This report summarises the socio-economic conditions of an area using relevant information from the Census of Population and Housing.
Socio-economic indexes for areas (SEIFA) seek to summarise the socio-economic conditions of an area using relevant information from the Census of Population and Housing. The SEIFA indexes are widely used measures of relative socio-economic advantage and disadvantage at the Census Collector District level.
The indexes provide contextual information about the area in which a person lives, but within any area there are likely to be individuals with different characteristics to the overall population of that area. If inferences are made about these individuals based purely on the characteristics of the area in which they live, they could be misleading and there is potential for error in any conclusions – this is referred to as the ecological fallacy.
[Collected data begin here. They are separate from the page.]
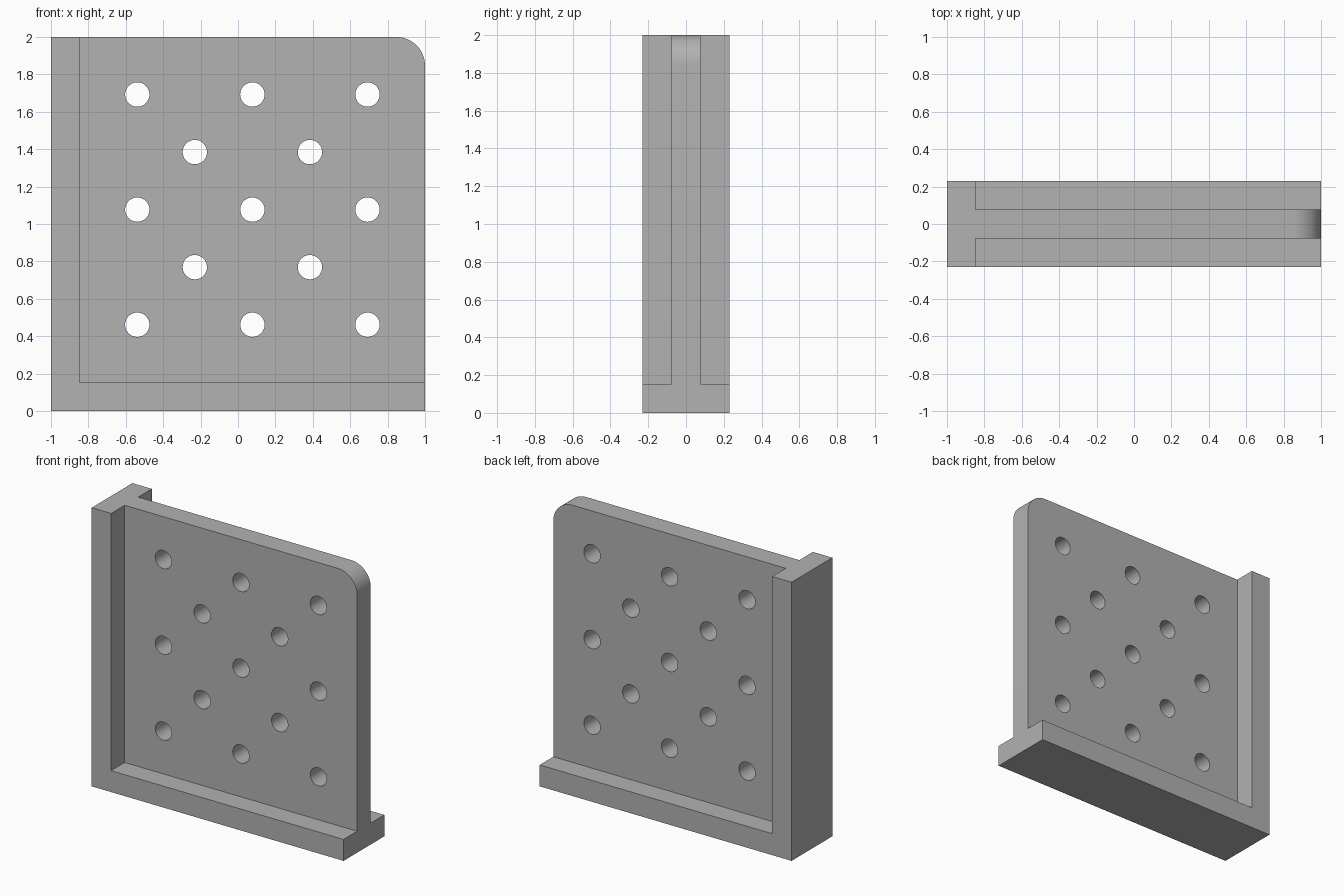
import bpy
import bmesh
from math import sin, cos, pi, radians

if "Cube" in bpy.data.objects:
    bpy.data.objects.remove(bpy.data.objects["Cube"], do_unlink=True)

U = 2 / 13            # flange thickness, plate thickness and corner radius
HOLE_RADIUS = 0.065

grey = bpy.data.materials.new("plain_grey")
grey.use_nodes = True
colour = (0.445, 0.445, 0.445, 1)
grey.diffuse_color = colour
grey.node_tree.nodes["Principled BSDF"].inputs["Base Color"].default_value = colour


def extrude_profile(name, outlines, depth):
    """Extrude closed x-z outlines along y, centred on y = 0."""
    bm = bmesh.new()
    for outline in outlines:
        face = bm.faces.new([bm.verts.new((x, -depth / 2, z)) for x, z in outline])
        grown = bmesh.ops.extrude_face_region(bm, geom=[face], use_keep_orig=True)
        moved = [v for v in grown["geom"] if isinstance(v, bmesh.types.BMVert)]
        bmesh.ops.translate(bm, verts=moved, vec=(0, depth, 0))
    bmesh.ops.recalc_face_normals(bm, faces=bm.faces)
    mesh = bpy.data.meshes.new(name)
    bm.to_mesh(mesh)
    bm.free()
    mesh.materials.append(grey)
    obj = bpy.data.objects.new(name, mesh)
    bpy.context.collection.objects.link(obj)
    return obj


def arc(cx, cz, radius, start, end, steps):
    angles = [start + (end - start) * i / steps for i in range(steps + 1)]
    return [(cx + radius * cos(a), cz + radius * sin(a)) for a in angles]


def combine(target, other, operation):
    mod = target.modifiers.new(operation.lower(), "BOOLEAN")
    mod.operation, mod.solver, mod.object = operation, "EXACT", other
    bpy.context.view_layer.objects.active = target
    bpy.ops.object.modifier_apply(modifier=mod.name)
    bpy.data.objects.remove(other, do_unlink=True)


# L-shaped flange: upright on the right side, foot along the bottom
bracket = extrude_profile("perforated_bracket", [[
    (-1, 0), (1, 0), (1, U), (U - 1, U), (U - 1, 2), (-1, 2)]], 3 * U)

# Central plate with one rounded corner
corner = arc(1 - U, 2 - U, U, 0, pi / 2, 16)
plate = extrude_profile("plate", [[(-1, 0), (1, 0)] + corner + [(-1, 2)]], U)
combine(bracket, plate, "UNION")

# Staggered through holes
holes = []
for row in range(5):
    for col in range(row % 2, 5, 2):
        x, z = U / 2 + (col - 2) * 2 * U, 7 * U + (row - 2) * 2 * U
        holes.append(arc(x, z, HOLE_RADIUS, 0, 2 * pi, 48)[:-1])
combine(bracket, extrude_profile("hole_cutters", holes, 2 * U), "DIFFERENCE")

# Smooth the curved walls, keep the edges sharp
bpy.ops.object.select_all(action="DESELECT")
bracket.select_set(True)
bpy.context.view_layer.objects.active = bracket
bpy.ops.object.shade_smooth_by_angle(angle=radians(30))
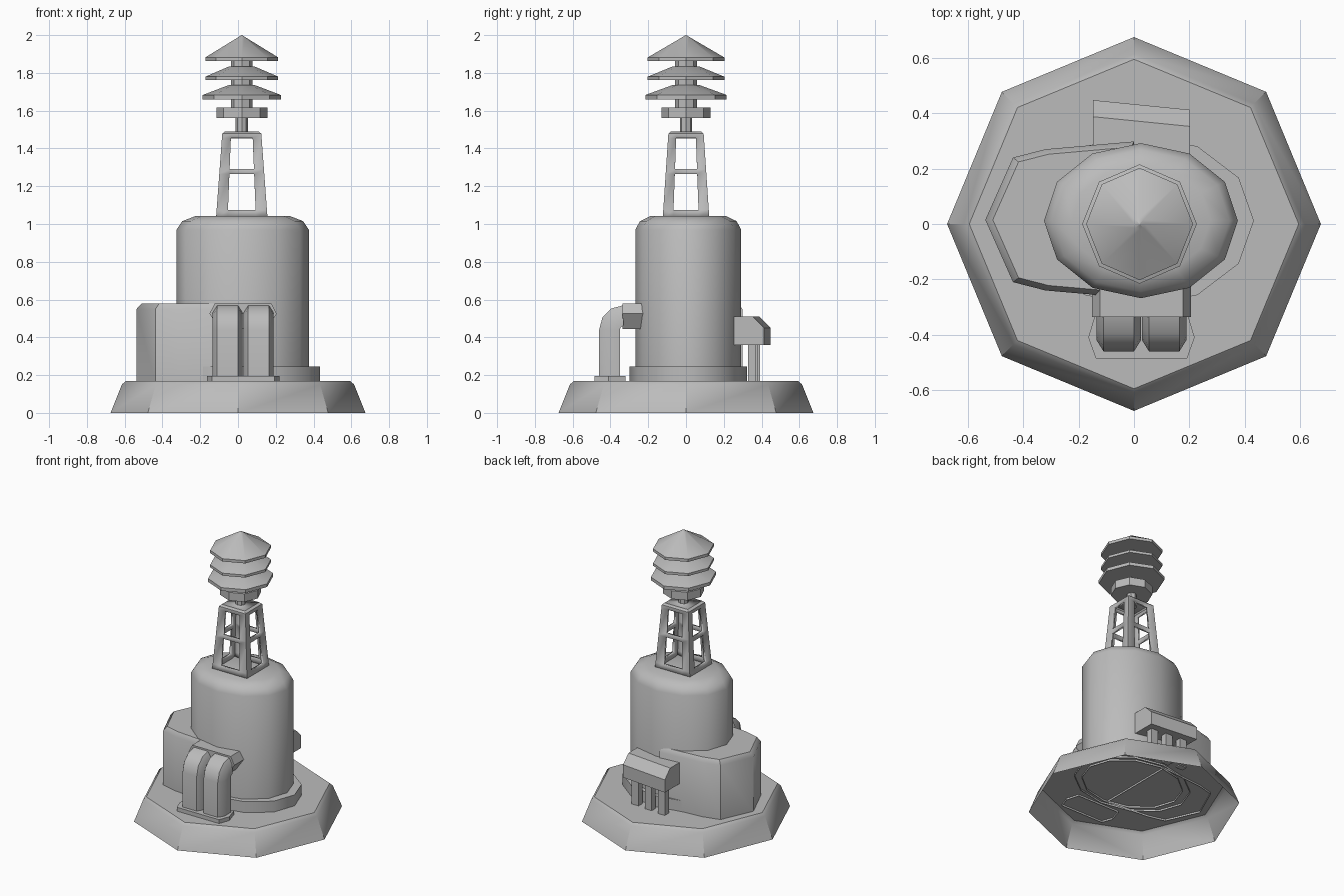
import bpy, bmesh
from math import sin, cos, pi, radians

old = bpy.data.objects.get("Cube")
if old:
    bpy.data.objects.remove(old, do_unlink=True)

grey = bpy.data.materials.new("plain_grey")
grey.use_nodes = True
grey.diffuse_color = (0.5, 0.5, 0.5, 1)
grey.node_tree.nodes["Principled BSDF"].inputs["Base Color"].default_value = (0.5, 0.5, 0.5, 1)


def finish(name, bm, angle):
    """Turn a bmesh into a shaded, coloured object."""
    bmesh.ops.remove_doubles(bm, verts=bm.verts, dist=0.0005)
    bmesh.ops.recalc_face_normals(bm, faces=bm.faces)
    mesh = bpy.data.meshes.new(name)
    bm.to_mesh(mesh)
    bm.free()
    mesh.materials.append(grey)
    obj = bpy.data.objects.new(name, mesh)
    bpy.context.collection.objects.link(obj)
    bpy.ops.object.select_all(action='DESELECT')
    obj.select_set(True)
    bpy.context.view_layer.objects.active = obj
    bpy.ops.object.shade_smooth_by_angle(angle=radians(angle))
    return obj


def loft(name, rings, angle=25, bottom=True, top=True):
    """Skin a list of equal point rings."""
    bm = bmesh.new()
    loops = [[bm.verts.new(p) for p in ring] for ring in rings]
    n = len(loops[0])
    for a, b in zip(loops, loops[1:]):
        for i in range(n):
            j = (i + 1) % n
            bm.faces.new((a[i], a[j], b[j], b[i]))
    if bottom:
        bm.faces.new(loops[0])
    if top:
        bm.faces.new(loops[-1])
    return finish(name, bm, angle)


def lathe(name, profile, sides, centre=(0, 0), squash=1, angle=25, bottom=True):
    """Round part from (radius, height) pairs; squash scales its depth."""
    turns = [2 * pi * i / sides for i in range(sides)]
    rings = [[(centre[0] + r * cos(t), centre[1] + squash * r * sin(t), z)
              for t in turns] for r, z in profile]
    return loft(name, rings, angle, bottom)


def box(name, x, y, z, hx, hy, hz):
    corners = [(-1, -1), (1, -1), (1, 1), (-1, 1)]
    return loft(name, [[(x + a * hx, y + b * hy, z + s * hz) for a, b in corners]
                       for s in (-1, 1)])


# Hollow foundation
lathe("foundation", [(0.675, 0), (0.615, 0.15), (0.595, 0.168)], 8,
      angle=40, bottom=False)

# Main tank with its foot flange
TANK = (0.025, 0.012)
lathe("main_tank", [(0.35, 0.155), (0.35, 0.97), (0.32, 1.015), (0.25, 1.042)], 12,
      TANK, 0.8, 60, False)
lathe("tank_flange", [(0.408, 0.155), (0.408, 0.245)], 12, TANK, 0.76, 40, False)

# Side tank, a rounded lobe with a chamfered rim
half = [(-0.437, 0.225), (-0.32, 0.255), (0.0, 0.283)]
lobe = [(-0.537, 0)] + half + [(x, -y) for x, y in reversed(half)]


def lobe_ring(z, k):
    return [((x + 0.15) * k - 0.15, y * k + 0.015, z) for x, y in lobe]


loft("side_tank", [lobe_ring(0.155, 1), lobe_ring(0.55, 1), lobe_ring(0.58, 0.93)],
     40, bottom=False)

# Front pipes: an outlet block, two bent ducts and a floor plate
PX = 0.027
block = [(-0.125, 0.445), (0.125, 0.445), (0.178, 0.525), (0.15, 0.58),
         (-0.15, 0.58), (-0.178, 0.525)]
loft("duct_block", [[(PX + u, y, z) for u, z in block] for y in (-0.335, -0.2)])

section = [(-0.08, 0.02), (0.08, 0.02), (0.08, 0.09), (0.055, 0.13),
           (-0.055, 0.13), (-0.08, 0.09)]
for side, label in ((-1, "right"), (1, "left")):
    stations = [(0, 0.17)] + [(radians(a), 0.44) for a in (0, 30, 60, 90)]
    rings = [[(PX + side * 0.082 + u, -0.33 - r * cos(a), z + r * sin(a))
              for u, r in section] for a, z in stations]
    loft("bent_duct_" + label, rings, 35)

plate = [(-0.192, -0.41), (-0.165, -0.485), (0.165, -0.485), (0.192, -0.41),
         (0.165, -0.32), (-0.165, -0.32)]
loft("duct_plate", [[(PX + u, y, z) for u, y in plate] for z in (0.155, 0.195)],
     bottom=False)

# Rear hood on three posts, set slightly askew
hood = [(0.24, 0.36), (0.43, 0.36), (0.43, 0.45), (0.37, 0.51), (0.24, 0.51)]
loft("rear_hood", [[(PX + u, y - 0.1 * u, z) for y, z in hood] for u in (-0.175, 0.175)])
for i in (-1, 0, 1):
    box("hood_post_%d" % (i + 2), PX + 0.11 * i, 0.36 - 0.011 * i, 0.265,
        0.027, 0.022, 0.105)

# Lattice tower: panels with four triangular openings per brace
MX = 0.02
rows = [1.03, 1.075, 1.265, 1.29, 1.455, 1.478, 1.49]
columns = [-1, -0.55, 0.55, 1]
bm = bmesh.new()
triangles = []


def tower_point(turn, u, z):
    w = 1 - 0.24 * (z - 1.05) / 0.44 - (0.1 if z > 1.48 else 0)
    c, s = (1, 0, -1, 0)[turn], (0, 1, 0, -1)[turn]
    return (MX + 0.135 * w * (u * c + s), 0.122 * w * (u * s - c), z)


for turn in range(4):
    for r, (low, high) in enumerate(zip(rows, rows[1:])):
        for c, (left, right) in enumerate(zip(columns, columns[1:])):
            quad = [bm.verts.new(tower_point(turn, u, z)) for u, z in
                    ((left, low), (right, low), (right, high), (left, high))]
            if c == 1 and r in (1, 3):
                hub = bm.verts.new(tower_point(turn, 0, (low + high) / 2))
                triangles += [bm.faces.new((quad[k], quad[(k + 1) % 4], hub))
                              for k in range(4)]
            else:
                bm.faces.new(quad)
bmesh.ops.inset_individual(bm, faces=triangles, thickness=0.011)
bmesh.ops.delete(bm, geom=triangles, context='FACES')
bm.faces.new([bm.verts.new(tower_point(t, -1, rows[-1])) for t in range(4)])
tower = finish("lattice_tower", bm, 20)
wall = tower.modifiers.new("wall", 'SOLIDIFY')
wall.thickness = 0.02
wall.offset = -1

# Insulator mast with collar and stacked discs
MAST = (MX, 0)
lathe("mast_neck", [(0.033, 1.47), (0.033, 1.58)], 8, MAST)
lathe("mast_collar", [(0.135, 1.56), (0.135, 1.617)], 8, MAST, 0.97)
lathe("mast_core", [(0.058, 1.6), (0.058, 1.88)], 8, MAST)
lathe("lower_disc", [(0.207, 1.66), (0.207, 1.683), (0.07, 1.735)], 8, MAST, 1.04)
lathe("middle_disc", [(0.193, 1.762), (0.193, 1.78), (0.07, 1.833)], 8, MAST, 1.05)
lathe("top_cap", [(0.193, 1.862), (0.193, 1.882), (0.02, 1.988), (0.002, 2.0)], 8,
      MAST, 1.05)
Using 2006 Australian Census of Population and Housing data, this paper explores individual level diversity within areas by creating and analysing two person-based socio-economic indexes: one of relative disadvantage and the other of relative advantage and disadvantage. The conceptual and methodological basis for these indexes was established by Baker and Adhikari (2007).
The primary purpose of this paper is to illustrate how individual level index scores can be used to illustrate and measure the diversity of socio-economic advantage and disadvantage within area level SEIFA. Secondary to this analysis of diversity, this paper serves to highlight the advantages of SEIFA when compared with individual level indexes of relative socio-economic advantage and disadvantage, including maximising the proportion of the population receiving an index score